2. High fire glazes
We use Amaco’s Potter’s Choice glazes. These are more traditional in their look than the low fire glazes and there are more things to consider than with the Teacher’s Palette glazes. Nevertheless, with a bit of thought you can get great results. There are lots of options—examples are on our youtube channel. It’s important not to mix these glazes—but you can paint them in layers for interesting results.
Some of our glazes “break” over texture and some even look like you painted two colours when you only painted one! Watch our YouTube video to make your choice.
Paint three coats—allow each coat to dry before the next one goes on. Some colours work well in layers but others look terrible! The Amaco website has examples (but be careful as we don’t have all of the hundreds of glazes they make). We have a video on our website showing our favourite layering.
Lumps and bumps of glaze don’t work well—try to paint even and thin layers.
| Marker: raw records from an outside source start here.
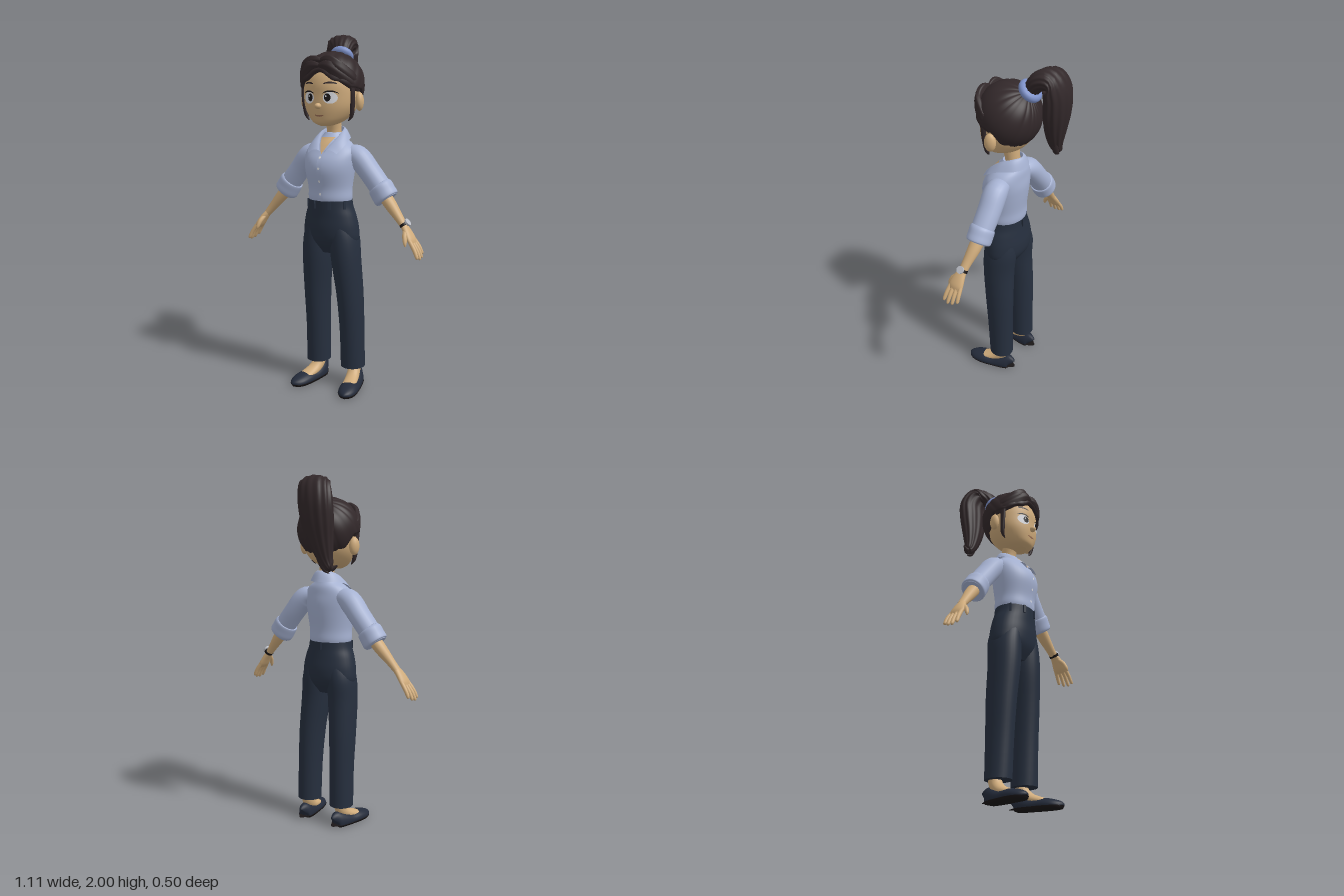
import * as THREE from 'three';

const paint = (name, color, side = THREE.FrontSide) => {
  const m = new THREE.MeshStandardMaterial({ color, side });
  m.name = name;
  return m;
};

// Smooth surface from a rule f(u, v) -> [x, y, z]
function grid(nu, nv, f, wrap = false) {
  const pos = [], idx = [], w = wrap ? nu : nu + 1;
  for (let i = 0; i <= nv; i++) for (let j = 0; j < w; j++) pos.push(...f(j / nu, i / nv, i));
  for (let i = 0; i < nv; i++) for (let j = 0; j < nu; j++) {
    const a = i * w + j, b = i * w + (j + 1) % w;
    idx.push(a, b, b + w, a, b + w, a + w);
  }
  const g = new THREE.BufferGeometry();
  g.setAttribute('position', new THREE.Float32BufferAttribute(pos, 3));
  g.setIndex(idx);
  g.computeVertexNormals();
  return g;
}

// Catmull-Rom through rows of [x, y, z, radiusA, radiusB]
function spline(rows, t) {
  const n = rows.length - 1, k = Math.min(Math.floor(t * n), n - 1), s = t * n - k;
  const p = d => rows[Math.min(Math.max(k + d, 0), n)];
  return rows[0].map((_, c) => {
    const [a, b, e, d] = [p(-1)[c], p(0)[c], p(1)[c], p(2)[c]];
    return b + 0.5 * s * (e - a + s * (2 * a - 5 * b + 4 * e - d + s * (3 * (b - e) + d - a)));
  });
}

// Capped elliptical loft; level rings stay horizontal, others follow the path
function loft(rows, { level = false, ref = [0, 0, 1], seg = 24, ridges = 0, depth = 0.05, lo = -9, hi = 9 } = {}) {
  const n = (rows.length - 1) * 5, R = new THREE.Vector3(...ref);
  const frames = [];
  for (let i = 0; i <= n; i++) {
    const t = i / n, c = spline(rows, t);
    const d0 = spline(rows, Math.max(t - 0.01, 0)), d1 = spline(rows, Math.min(t + 0.01, 1));
    const T = level ? new THREE.Vector3(0, 1, 0) : new THREE.Vector3(d1[0] - d0[0], d1[1] - d0[1], d1[2] - d0[2]).normalize();
    const B = level ? new THREE.Vector3(0, 0, -1) : R.clone().addScaledVector(T, -T.dot(R)).normalize();
    frames.push({ c, A: new THREE.Vector3().crossVectors(B, T), B });
  }
  return grid(seg, n + 4, (u, v, i) => {
    const { c, A, B } = frames[Math.min(Math.max(i - 2, 0), n)];
    const th = u * Math.PI * 2, r = i === 0 || i === n + 4 ? 0 : 1 + depth * Math.cos(ridges * th) * (ridges ? 1 : 0);
    const p = new THREE.Vector3(c[0], c[1], c[2])
      .addScaledVector(A, Math.cos(th) * Math.abs(c[3]) * r).addScaledVector(B, Math.sin(th) * Math.abs(c[4]) * r);
    return [p.x, Math.min(Math.max(p.y, lo), hi), p.z];
  }, true);
}

// Front depth of a level loft at (x, y)
function frontOf(rows) {
  const d = Array.from({ length: 201 }, (_, i) => spline(rows, i / 200));
  return (x, y) => {
    const r = d.find(q => q[1] >= y) || d[200];
    return r[2] + r[4] * Math.sqrt(Math.max(0, 1 - ((x - r[0]) / r[3]) ** 2));
  };
}

export function createModel() {
  const skin = paint('skin', 0xd0ac7c), shirt = paint('shirt blue', 0xa6b2d2, THREE.DoubleSide);
  const navy = paint('trouser navy', 0x262f3e), hair = paint('hair brown', 0x32282a, THREE.DoubleSide);
  const blue = paint('hair tie blue', 0x7c90c8), white = paint('eye white', 0xdcdde2);
  const shoe = paint('shoe navy', 0x242b3a), dark = paint('dark', 0x1a1617);
  const silver = paint('silver', 0xb9bcc4), lip = paint('lip', 0x9c6f55);

  const root = new THREE.Group(), upper = new THREE.Group();
  root.name = 'woman';
  upper.name = 'upperBody';
  upper.position.x = -0.012;
  root.add(upper);
  const add = (name, geo, mat, parent = upper) => {
    const m = new THREE.Mesh(geo, mat);
    m.name = name;
    parent.add(m);
    return m;
  };
  // Thin oval laid on a curved front
  const patch = (name, front, cx, cy, rx, ry, mat, lift, bend = 0) => add(name, grid(20, 4, (u, v) => {
    const r = 1 - v, x = cx + rx * r * Math.cos(u * 2 * Math.PI);
    const y = cy + ry * r * Math.sin(u * 2 * Math.PI) - bend * ((x - cx) / rx) ** 2;
    return [x, y, front(x, y) + lift];
  }, true), mat);

  // Head and face
  const headRows = [[0, 1.498, 0.125, 0.03, 0.035], [0, 1.515, 0.11, 0.075, 0.076], [0, 1.55, 0.085, 0.115, 0.113],
    [0, 1.6, 0.07, 0.145, 0.136], [0, 1.66, 0.06, 0.157, 0.147], [0, 1.72, 0.055, 0.155, 0.153],
    [0, 1.78, 0.05, 0.14, 0.14], [0, 1.84, 0.05, 0.09, 0.09]];
  const face = frontOf(headRows);
  add('head', loft(headRows, { level: true, seg: 36 }), skin);
  add('neck', loft([[0, 1.39, 0.04, 0.05, 0.05], [0, 1.46, 0.036, 0.041, 0.041], [0, 1.54, 0.05, 0.045, 0.05]], { level: true }), skin);
  const nose = add('nose', new THREE.SphereGeometry(1, 16, 12), skin);
  nose.position.set(0, 1.605, 0.213);
  nose.scale.set(0.018, 0.016, 0.022);
  patch('mouth', face, 0, 1.553, 0.028, 0.005, lip, 0.003, -0.004);
  for (const s of [1, -1]) {
    patch('eyeWhite', face, s * 0.064, 1.648, 0.037, 0.031, white, 0.003);
    patch('iris', face, s * 0.052, 1.65, 0.017, 0.021, dark, 0.006);
    patch('eyeGlint', face, s * 0.052 - 0.006, 1.657, 0.004, 0.005, white, 0.008);
    patch('upperLash', face, s * 0.066, 1.683, 0.04, 0.004, dark, 0.005, 0.012);
    patch('eyebrow', face, s * 0.064, 1.727, 0.034, 0.005, hair, 0.005, 0.006);
    const ear = add('ear', new THREE.SphereGeometry(1, 16, 12), skin);
    ear.position.set(s * 0.168, 1.628, 0.058);
    ear.scale.set(0.024, 0.05, 0.032);
    ear.rotation.y = s * 0.3;
  }

  // Hair cap: strands fan out from the ponytail root to the hairline
  const P = new THREE.Vector3(-0.05, 0.8, -0.6).normalize();
  const line = [[0, 0.42, 0, 0, 0], [0.6, 0.1, 0, 0, 0], [1.15, -0.1, 0, 0, 0], [1.57, -0.15, 0, 0, 0],
    [2.0, -0.7, 0, 0, 0], [2.5, -0.98, 0, 0, 0], [Math.PI, -1.02, 0, 0, 0]];
  const elevation = phi => {
    const k = Math.max(1, line.findIndex(q => q[0] >= phi - 1e-6)), [a, b] = [line[k - 1], line[k]];
    return THREE.MathUtils.lerp(a[1], b[1], THREE.MathUtils.smoothstep(phi, a[0], b[0]));
  };
  add('hairCap', grid(144, 26, (u, v) => {
    const phi = -(u - 0.5) * 2 * Math.PI, e = elevation(Math.abs(phi));
    const H = new THREE.Vector3(Math.sin(phi) * Math.cos(e), Math.sin(e), Math.cos(phi) * Math.cos(e));
    const t = Math.min(1, v / 0.92), w = P.angleTo(H);
    const d = P.clone().multiplyScalar(Math.sin((1 - t) * w)).addScaledVector(H, Math.sin(t * w)).divideScalar(Math.sin(w));
    const r = (1 + 0.022 * (Math.abs(Math.sin(phi * 9)) - 0.6) * Math.sin(Math.PI * Math.min(t, 0.8))) * (1 - 0.15 * Math.max(0, v - 0.92) / 0.08);
    return [d.x * 0.178 * r, 1.72 + d.y * 0.176 * r, 0.055 + d.z * 0.172 * r];
  }, true), hair);

  // Swept fringe and loose side strands
  for (const s of [1, -1]) {
    for (const [k, y] of [[0, 0], [1, 0.028]]) add('fringeLock', loft([[s * -0.005, 1.815 + y, 0.2 - k * 0.02, 0.008, 0.01], [s * 0.05, 1.815 + y, 0.2 - k * 0.015, 0.017, 0.028],
      [s * 0.105, 1.775 + y, 0.172, 0.02, 0.034], [s * 0.148, 1.725 + y, 0.115, 0.018, 0.032], [s * 0.164, 1.69 + y, 0.06, 0.008, 0.012]],
    { ref: [0, 1, 0], ridges: 6, depth: 0.06 }), hair);
    add('sideStrand', loft([[s * 0.152, 1.74, 0.11, 0.012, 0.02], [s * 0.153, 1.66, 0.108, 0.011, 0.016],
      [s * 0.148, 1.59, 0.102, 0.012, 0.014], [s * 0.14, 1.55, 0.098, 0.01, 0.01], [s * 0.122, 1.525, 0.1, 0.002, 0.002]]), hair);
  }

  // Ponytail with its tie
  add('ponytail', loft([[-0.005, 1.86, -0.06, 0.035, 0.035], [-0.02, 1.925, -0.1, 0.048, 0.06], [-0.05, 1.94, -0.155, 0.056, 0.088],
    [-0.075, 1.87, -0.183, 0.06, 0.1], [-0.085, 1.77, -0.178, 0.062, 0.095], [-0.1, 1.66, -0.165, 0.052, 0.072],
    [-0.125, 1.56, -0.155, 0.034, 0.042], [-0.155, 1.515, -0.155, 0.02, 0.022], [-0.195, 1.53, -0.15, 0.003, 0.003]],
  { ref: [1, 0, 0], seg: 72, ridges: 12, depth: 0.035 }), hair);
  add('ponytailTip', loft([[-0.1, 1.66, -0.17, 0.03, 0.04], [-0.1, 1.57, -0.165, 0.022, 0.026], [-0.12, 1.51, -0.16, 0.014, 0.014], [-0.15, 1.488, -0.16, 0.002, 0.002]], { ref: [1, 0, 0] }), hair);
  const tie = add('hairTie', new THREE.TorusGeometry(0.043, 0.024, 14, 32), blue);
  tie.position.set(-0.008, 1.877, -0.066);
  tie.quaternion.setFromUnitVectors(new THREE.Vector3(0, 0, 1), new THREE.Vector3(-0.05, 0.76, -0.65).normalize());

  // Shirt body, placket, buttons and open neck
  const shirtRows = [[0, 1.06, 0.078, 0.114, 0.095], [0, 1.1, 0.079, 0.127, 0.107], [0, 1.16, 0.08, 0.128, 0.108],
    [0, 1.25, 0.084, 0.143, 0.122], [0, 1.31, 0.078, 0.15, 0.12], [0, 1.36, 0.065, 0.148, 0.103],
    [0, 1.4, 0.053, 0.115, 0.087], [0, 1.43, 0.045, 0.072, 0.068], [0, 1.46, 0.04, 0.05, 0.05]];
  const chest = frontOf(shirtRows);
  add('shirtBody', loft(shirtRows, { level: true, seg: 40 }), shirt);
  add('placket', grid(2, 16, (u, v) => {
    const x = (u - 0.5) * 0.028, y = 1.09 + v * 0.26;
    return [x, y, chest(x, y) + 0.004];
  }), shirt);
  for (const y of [1.13, 1.2, 1.27, 1.33]) patch('button', chest, 0, y, 0.007, 0.007, white, 0.007);
  add('openNeck', grid(4, 10, (u, v) => {
    const x = (u - 0.5) * 0.085 * v, y = 1.345 + v * 0.09;
    return [x, y, chest(x, y) + 0.006];
  }), skin);

  // Folded collar: inner stand, top fold and outer flap
  const edge = half => new THREE.CatmullRomCurve3([...half.slice(1).reverse().map(([x, y, z]) => [-x, y, z]), ...half].map(p => new THREE.Vector3(...p)));
  const fold = edge([[0, 1.495, -0.025], [0.045, 1.49, 0.005], [0.058, 1.468, 0.055], [0.042, 1.42, 0.118], [0.012, 1.365, 0.172]]);
  const flap = edge([[0, 1.432, -0.055], [0.07, 1.432, -0.025], [0.105, 1.422, 0.05], [0.108, 1.385, 0.125], [0.09, 1.35, 0.168]]);
  add('collar', grid(48, 8, (u, v) => {
    const a = fold.getPoint(u), b = flap.getPoint(u), p = a.clone();
    if (v < 0.3) p.y -= (0.3 - v) * 0.12;
    else p.lerp(b, (v - 0.3) / 0.7).y += 0.012 * Math.sin((v - 0.3) / 0.7 * Math.PI);
    return [p.x, p.y, p.z + 0.004];
  }), shirt);

  // Arms
  for (const s of [1, -1]) {
    const arm = new THREE.Group();
    arm.name = s > 0 ? 'leftArm' : 'rightArm';
    upper.add(arm);
    const limb = (name, rows, mat, o) => add(name, loft(rows.map(([x, ...r]) => [s * x, ...r]), o), mat, arm);
    limb('sleeve', [[0.08, 1.35, 0.045, 0.04, 0.05], [0.15, 1.33, 0.04, 0.062, 0.066], [0.225, 1.245, 0.034, 0.06, 0.066], [0.305, 1.145, 0.034, 0.06, 0.062]], shirt);
    limb('cuff', [[0.28, 1.178, 0.034, 0.058, 0.06], [0.286, 1.17, 0.034, 0.069, 0.069], [0.305, 1.14, 0.034, 0.071, 0.069], [0.324, 1.112, 0.034, 0.071, 0.068], [0.33, 1.104, 0.034, 0.06, 0.058]], shirt);
    limb('forearm', [[0.3, 1.14, 0.036, 0.036, 0.04], [0.355, 1.075, 0.042, 0.033, 0.036], [0.41, 1.01, 0.052, 0.024, 0.027], [0.448, 0.965, 0.058, 0.019, 0.025]], skin);
    limb('palm', [[0.44, 0.975, 0.057, 0.018, 0.024], [0.467, 0.94, 0.064, 0.019, 0.037], [0.49, 0.905, 0.068, 0.018, 0.045], [0.503, 0.882, 0.069, 0.011, 0.04]], skin);
    [-0.036, -0.012, 0.012, 0.035].forEach((o, i) => {
      const l = [0.8, 0.95, 1, 0.92][i];
      limb('finger', [[0.49, 0.905, 0.068 + o * 0.9, 0.011, 0.012], [0.49 + 0.035 * l, 0.905 - 0.05 * l, 0.07 + o * 1.1, 0.011, 0.011],
        [0.49 + 0.055 * l, 0.905 - 0.09 * l, 0.072 + o * 1.2, 0.009, 0.009], [0.49 + 0.06 * l, 0.905 - 0.1 * l, 0.072 + o * 1.2, 0.003, 0.003]], skin, { seg: 12 });
    });
    limb('thumb', [[0.455, 0.955, 0.075, 0.012, 0.014], [0.466, 0.925, 0.106, 0.013, 0.013], [0.475, 0.893, 0.122, 0.01, 0.01], [0.479, 0.876, 0.126, 0.003, 0.003]], skin, { seg: 12, ref: [1, 0, 0] });
    if (s > 0) {
      limb('watchStrap', [[0.437, 0.985, 0.056, 0.025, 0.03], [0.446, 0.974, 0.057, 0.025, 0.03]], dark);
      const dial = add('watchDial', new THREE.CylinderGeometry(0.021, 0.021, 0.01, 24), silver, arm);
      dial.position.set(0.461, 0.995, 0.057);
      dial.rotation.z = -0.88;
    }
  }

  // Trousers: hips, belt loops and straight legs
  const hipRows = [[0, 0.79, 0.068, 0.11, 0.06], [0, 0.86, 0.067, 0.164, 0.102], [0, 0.93, 0.069, 0.166, 0.112],
    [0, 1.0, 0.073, 0.152, 0.108], [0, 1.05, 0.077, 0.134, 0.106], [0, 1.09, 0.079, 0.127, 0.106]];
  add('hips', loft(hipRows, { level: true, seg: 40 }), navy);
  for (const a of [0.5, 1.2, 1.94, 2.64, 4.71]) {
    const loop = add('beltLoop', new THREE.BoxGeometry(0.014, 0.045, 0.01), navy);
    loop.position.set(0.131 * Math.cos(a), 1.068, 0.078 + 0.108 * Math.sin(a));
    loop.rotation.y = Math.PI / 2 - a;
  }
  for (const s of [1, -1]) {
    const leg = new THREE.Group();
    leg.name = s > 0 ? 'leftLeg' : 'rightLeg';
    root.add(leg);
    add('trouserLeg', loft([[s * 0.114, 0.12, 0.042, 0.069, 0.073], [s * 0.111, 0.34, 0.048, 0.069, 0.079], [s * 0.106 - 0.004, 0.55, 0.058, 0.074, 0.088],
      [s * 0.093 - 0.009, 0.75, 0.071, 0.082, 0.095], [s * 0.084 - 0.012, 0.88, 0.068, 0.08, 0.1], [s * 0.07 - 0.012, 0.98, 0.07, 0.06, 0.09]], { level: true, seg: 32 }), navy, leg);
    add('foot', loft([[s * 0.116, 0.16, 0.02, 0.034, 0.034], [s * 0.118, 0.1, 0.03, 0.036, 0.036], [s * 0.128, 0.06, 0.075, 0.03, 0.038], [s * 0.145, 0.04, 0.15, 0.02, 0.04]], { ref: [1, 0, 0] }), skin, leg);
    // Flat shoe pointing slightly outward, with a thin sole
    const last = [[-0.024, 0.012, 0.075], [-0.012, 0.036, 0.09], [0.03, 0.047, 0.08], [0.09, 0.052, 0.06], [0.15, 0.055, 0.06], [0.2, 0.049, 0.05], [0.235, 0.03, 0.036], [0.248, 0.004, 0.02]];
    const rows = k => last.map(([z, w, h]) => [s * (0.118 + 0.2 * z), h * 0.35, z, h * 0.65, w * k]);
    add('shoe', loft(rows(1), { ref: [1, 0, 0], lo: 0.008 }), shoe, leg);
    add('sole', loft(rows(1.05), { ref: [1, 0, 0], lo: 0, hi: 0.014 }), dark, leg);
  }
  return root;
}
Don’t paint underneath your object. If any glaze touches the kiln shelf it will melt and as it cools it will set and your piece will be stuck FOREVER! Remember that glaze can run and if a run sticks to the shelf your pottery will be destroyed.
Make sure you don’t leave any unpainted gaps.
DO NOT MIX LOW AND HIGH FIRE GLAZES ON THE SAME PIECE
- they fire at different temperatures
DO NOT ADD ANY HOME PAINTS TO GLAZE. It will go horribly wrong in the kiln.
Paying for Clay at Home
There are several ways to pay:
* Phone us on 01360 770106 to pay by card.
* Post a cheque or put an envelope with cash through our letterbox. It is essential you include your name and the date of the class so we know who paid.
* Pay directly into our bank account,
please use your name as a reference so we can identify your payment:
sort code 826932
account no 50105403
How much can you make with one clay kit?
The pictures below are close-ups of everything we made with one clay pack. You can see that there's plenty of clay in one kit whether you want to share or have it all to yourself!